TO DO
Check every line of the data below for the word "name". Copy the ones that have it.

(Source records)
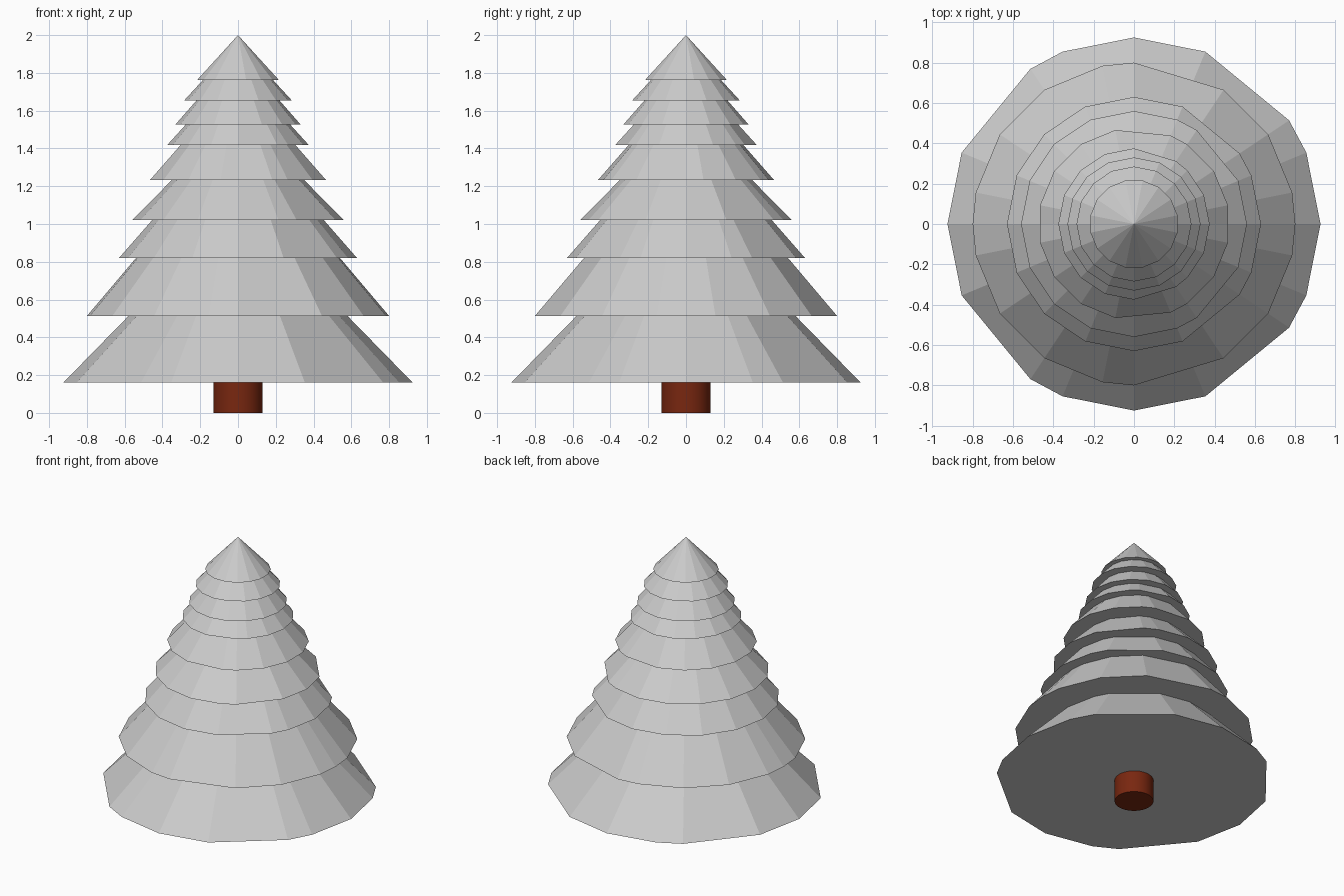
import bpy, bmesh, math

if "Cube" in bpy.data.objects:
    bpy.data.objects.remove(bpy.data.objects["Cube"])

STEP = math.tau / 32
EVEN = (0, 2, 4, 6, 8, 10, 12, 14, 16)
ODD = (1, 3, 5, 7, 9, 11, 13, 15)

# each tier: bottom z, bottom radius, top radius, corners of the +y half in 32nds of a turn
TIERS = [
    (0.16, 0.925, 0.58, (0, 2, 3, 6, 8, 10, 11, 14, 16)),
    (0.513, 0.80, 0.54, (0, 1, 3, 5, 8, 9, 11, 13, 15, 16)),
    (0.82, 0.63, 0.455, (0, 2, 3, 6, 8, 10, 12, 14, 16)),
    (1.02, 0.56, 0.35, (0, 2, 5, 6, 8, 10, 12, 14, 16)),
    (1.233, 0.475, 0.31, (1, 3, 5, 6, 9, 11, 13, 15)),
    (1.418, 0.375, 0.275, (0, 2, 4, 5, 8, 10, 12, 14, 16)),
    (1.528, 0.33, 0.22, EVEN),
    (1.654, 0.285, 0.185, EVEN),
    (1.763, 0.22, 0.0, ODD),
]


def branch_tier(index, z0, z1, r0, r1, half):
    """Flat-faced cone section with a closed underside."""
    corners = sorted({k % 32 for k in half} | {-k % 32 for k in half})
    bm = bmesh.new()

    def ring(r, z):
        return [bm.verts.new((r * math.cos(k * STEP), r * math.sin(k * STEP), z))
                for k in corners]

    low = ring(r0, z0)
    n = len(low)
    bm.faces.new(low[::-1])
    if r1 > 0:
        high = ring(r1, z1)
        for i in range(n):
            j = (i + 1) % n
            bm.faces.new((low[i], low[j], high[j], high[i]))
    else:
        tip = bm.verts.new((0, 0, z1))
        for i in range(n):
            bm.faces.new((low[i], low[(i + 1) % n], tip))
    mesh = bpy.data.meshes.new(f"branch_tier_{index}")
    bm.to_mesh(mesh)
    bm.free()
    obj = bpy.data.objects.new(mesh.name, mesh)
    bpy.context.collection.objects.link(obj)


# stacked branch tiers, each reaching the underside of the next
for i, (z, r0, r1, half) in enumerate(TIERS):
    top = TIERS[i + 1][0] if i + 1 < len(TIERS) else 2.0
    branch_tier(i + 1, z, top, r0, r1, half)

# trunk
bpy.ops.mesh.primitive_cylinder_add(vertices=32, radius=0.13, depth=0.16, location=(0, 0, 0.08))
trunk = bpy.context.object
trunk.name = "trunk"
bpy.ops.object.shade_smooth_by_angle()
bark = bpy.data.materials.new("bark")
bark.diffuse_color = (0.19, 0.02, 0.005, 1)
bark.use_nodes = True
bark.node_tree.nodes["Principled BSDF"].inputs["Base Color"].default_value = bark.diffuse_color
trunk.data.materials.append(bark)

FINISHED EXERCISE
    obj = bpy.data.objects.new(mesh.name, mesh)
trunk.name = "trunk"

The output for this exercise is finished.